As we often hear, the US job market has changed dramatically, and in so many ways, over the past few decades. Much of this has to do with technological change — Moore’s Law and such. Beyond that, though, there is simply a shift in expectation. We are expected to do our jobs for a few years, outgrow them, and move on. For some, much of this growth occurs under the aegis of one employer, through a series of promotions. But more often, it involves dusting off the resume and moving on to an entirely new employer every few years.
Last week, Volunteer Maryland Coordinators and the Support Team convened for a monthly training, and part of the day was devoted to polishing resumes and preparing for interviews.
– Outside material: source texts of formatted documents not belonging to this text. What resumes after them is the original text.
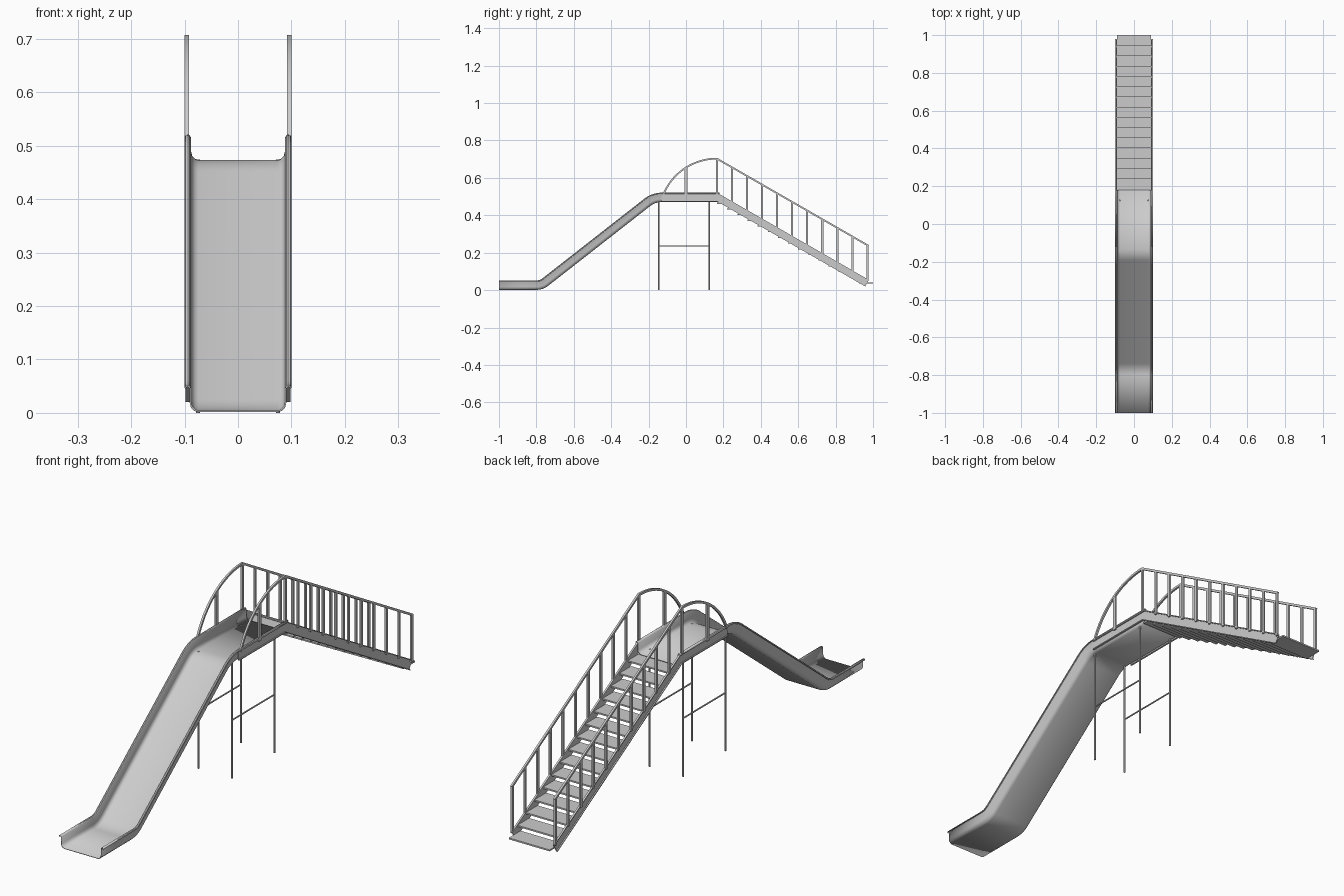
import bpy, bmesh
from math import sin, cos, radians, sqrt
from mathutils import Vector

if "Cube" in bpy.data.objects:
    bpy.data.objects.remove(bpy.data.objects["Cube"])


def finish(name, bm, mirror=False, smooth=False):
    bmesh.ops.recalc_face_normals(bm, faces=bm.faces)
    me = bpy.data.meshes.new(name)
    bm.to_mesh(me)
    bm.free()
    ob = bpy.data.objects.new(name, me)
    bpy.context.collection.objects.link(ob)
    if mirror:
        ob.modifiers.new("Mirror", "MIRROR")
    if smooth:
        bpy.ops.object.select_all(action="DESELECT")
        ob.select_set(True)
        bpy.context.view_layer.objects.active = ob
        bpy.ops.object.shade_smooth_by_angle(angle=radians(35))
    return ob


def fillet(path, dist, n=8):
    """Round the inner corners of a (y, z) path."""
    pts = [Vector(p) for p in path]
    out = [pts[0]]
    for a, b, c in zip(pts, pts[1:], pts[2:]):
        s = b + (a - b).normalized() * dist
        e = b + (c - b).normalized() * dist
        for i in range(n + 1):
            t = i / n
            out.append(s * (1 - t) ** 2 + b * 2 * t * (1 - t) + e * t * t)
    return out + [pts[-1]]


def sweep(bm, path, profile, closed=True):
    """Sweep an (x, height) profile along a (y, z) path with mitred corners."""
    pts = [Vector(p) for p in path]
    dirs = [(b - a).normalized() for a, b in zip(pts, pts[1:])]
    rings = []
    for i, p in enumerate(pts):
        d0, d1 = dirs[max(i - 1, 0)], dirs[min(i, len(dirs) - 1)]
        t = (d0 + d1).normalized()
        nrm = Vector((-t.y, t.x)) / max(t.dot(d1), 0.3)
        rings.append([bm.verts.new((x, p.x + nrm.x * h, p.y + nrm.y * h)) for x, h in profile])
    m = len(profile)
    for r, s in zip(rings, rings[1:]):
        for j in range(m if closed else m - 1):
            k = (j + 1) % m
            bm.faces.new((r[j], r[k], s[k], s[j]))
    if closed:
        bm.faces.new(rings[0])
        bm.faces.new(rings[-1])


def box(bm, x0, x1, y0, y1, z0, z1):
    vs = bmesh.ops.create_cube(bm, size=1)["verts"]
    for v in vs:
        v.co = ((x0 + x1) / 2 + v.co.x * (x1 - x0),
                (y0 + y1) / 2 + v.co.y * (y1 - y0),
                (z0 + z1) / 2 + v.co.z * (z1 - z0))


def rod(bm, a, b, r, sides=10):
    a, b = Vector(a), Vector(b)
    vs = bmesh.ops.create_cone(bm, cap_ends=True, segments=sides, radius1=r, radius2=r,
                               depth=(b - a).length)["verts"]
    q = (b - a).to_track_quat("Z", "Y")
    for v in vs:
        v.co = q @ v.co + (a + b) / 2


# chute and platform: one sheet with rounded corners and rolled rims
half = [(0.074, 0), (0.081, 0.002), (0.087, 0.008), (0.089, 0.016), (0.0895, 0.043),
        (0.0915, 0.0465), (0.094, 0.0475), (0.097, 0.0465), (0.099, 0.043)]
profile = [(-x, h) for x, h in reversed(half)] + half
bm = bmesh.new()
sweep(bm, fillet([(-1, 0.003), (-0.765, 0.003), (-0.165, 0.472), (0.18, 0.472)], 0.035),
      profile, closed=False)
chute = finish("slide_chute", bm, smooth=True)
solid = chute.modifiers.new("Thickness", "SOLIDIFY")
solid.thickness = 0.003
solid.offset = 0

# side channels along the platform and down the stairs
bm = bmesh.new()
sweep(bm, [(-0.13, 0.475), (0.165, 0.475), (0.958, 0.02)],
      [(0.0905, 0), (0.098, 0), (0.098, 0.004), (0.0935, 0.004),
       (0.0935, 0.036), (0.098, 0.036), (0.098, 0.04), (0.0905, 0.04)])
finish("stair_stringer", bm, mirror=True)

# stair treads
bm = bmesh.new()
for i in range(15):
    y, z = 1 - 0.0542 * i, 0.036 + 0.0304 * i
    box(bm, -0.091, 0.091, y - 0.075, y, z, z + 0.006)
finish("stair_treads", bm)

# handrail: arch over the platform, then straight down along the stairs
R, cy, cz = 0.309, 0.165, 0.394
arch = [(cy - R * sin(radians(a)), cz + R * cos(radians(a))) for a in range(68, -1, -4)]
bm = bmesh.new()
w = 0.0045
sweep(bm, arch + [(0.976, 0.237)], [(0.092, -w), (0.1, -w), (0.1, w), (0.092, w)])
finish("handrail", bm, mirror=True, smooth=True)

# balusters on the platform and the stairs
bm = bmesh.new()
box(bm, 0.0925, 0.0995, -0.007, 0.007, 0.505, cz + sqrt(R * R - 0.165 ** 2))
for i in range(11):
    y = 0.165 + 0.0805 * i
    low = 0.512 - 0.574 * (y - 0.165)
    high = 0.702 - 0.575 * (y - 0.165)
    box(bm, 0.0925, 0.0995, y - 0.0055, y + 0.0055, low, high)
finish("balusters", bm, mirror=True)

# platform legs with a brace on each side
bm = bmesh.new()
for y in (-0.145, 0.125):
    rod(bm, (0.075, y, 0), (0.075, y, 0.474), 0.0038)
rod(bm, (0.075, -0.145, 0.235), (0.075, 0.125, 0.235), 0.003)
finish("platform_legs", bm, mirror=True, smooth=True)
As we talked about the dos and don’ts of job-seeking, I reflected on my role in the Volunteer Maryland Coordinator hiring process, and what I look for in a VMC candidate.
Each year, we have about 300 applicants vying for 30 positions. In such a competitive field, what can applicants do to distinguish themselves? Here are a few:
Seize every opportunity to showcase your skills as a writer. The Volunteer Maryland application includes two required essays. And Volunteer Maryland, like other AmeriCorps programs, receives additional applications through the AmeriCorps Portal. The AmeriCorps Portal application template includes two questions that invite essay responses. When I see strong, substantive essays in these applications, I almost always get in touch with the applicant to schedule a screening interview.
You cover letter doubles as a writing sample, too. When I receive applications attached to email, I am always drawn in by a well-written message that includes brief information about the applicant, their interest in the position, and their gratitude for my time and consideration.
Be prompt. If a hiring manager gets in touch, reply within 24 hours. This conscientiousness shows that you will be a reliable employee. Show up for interviews five to ten minutes early and get back to your interviewer promptly with a handwritten thank you note.
Be prepared for behavioral interview questions. Show up for each interview ready to share stories about your professional and academic experience. Include stories that show how hard you work, what a good leader you are, how well you manage time, your strong relationships with peers and supervisors, your ingenuity and your ability to learn from mistakes.
Exit graciously. If either you or the potential employer decide not to move forward, express gratitude for the experience and opportunity. Good impressions pay untold dividends in work, as in life.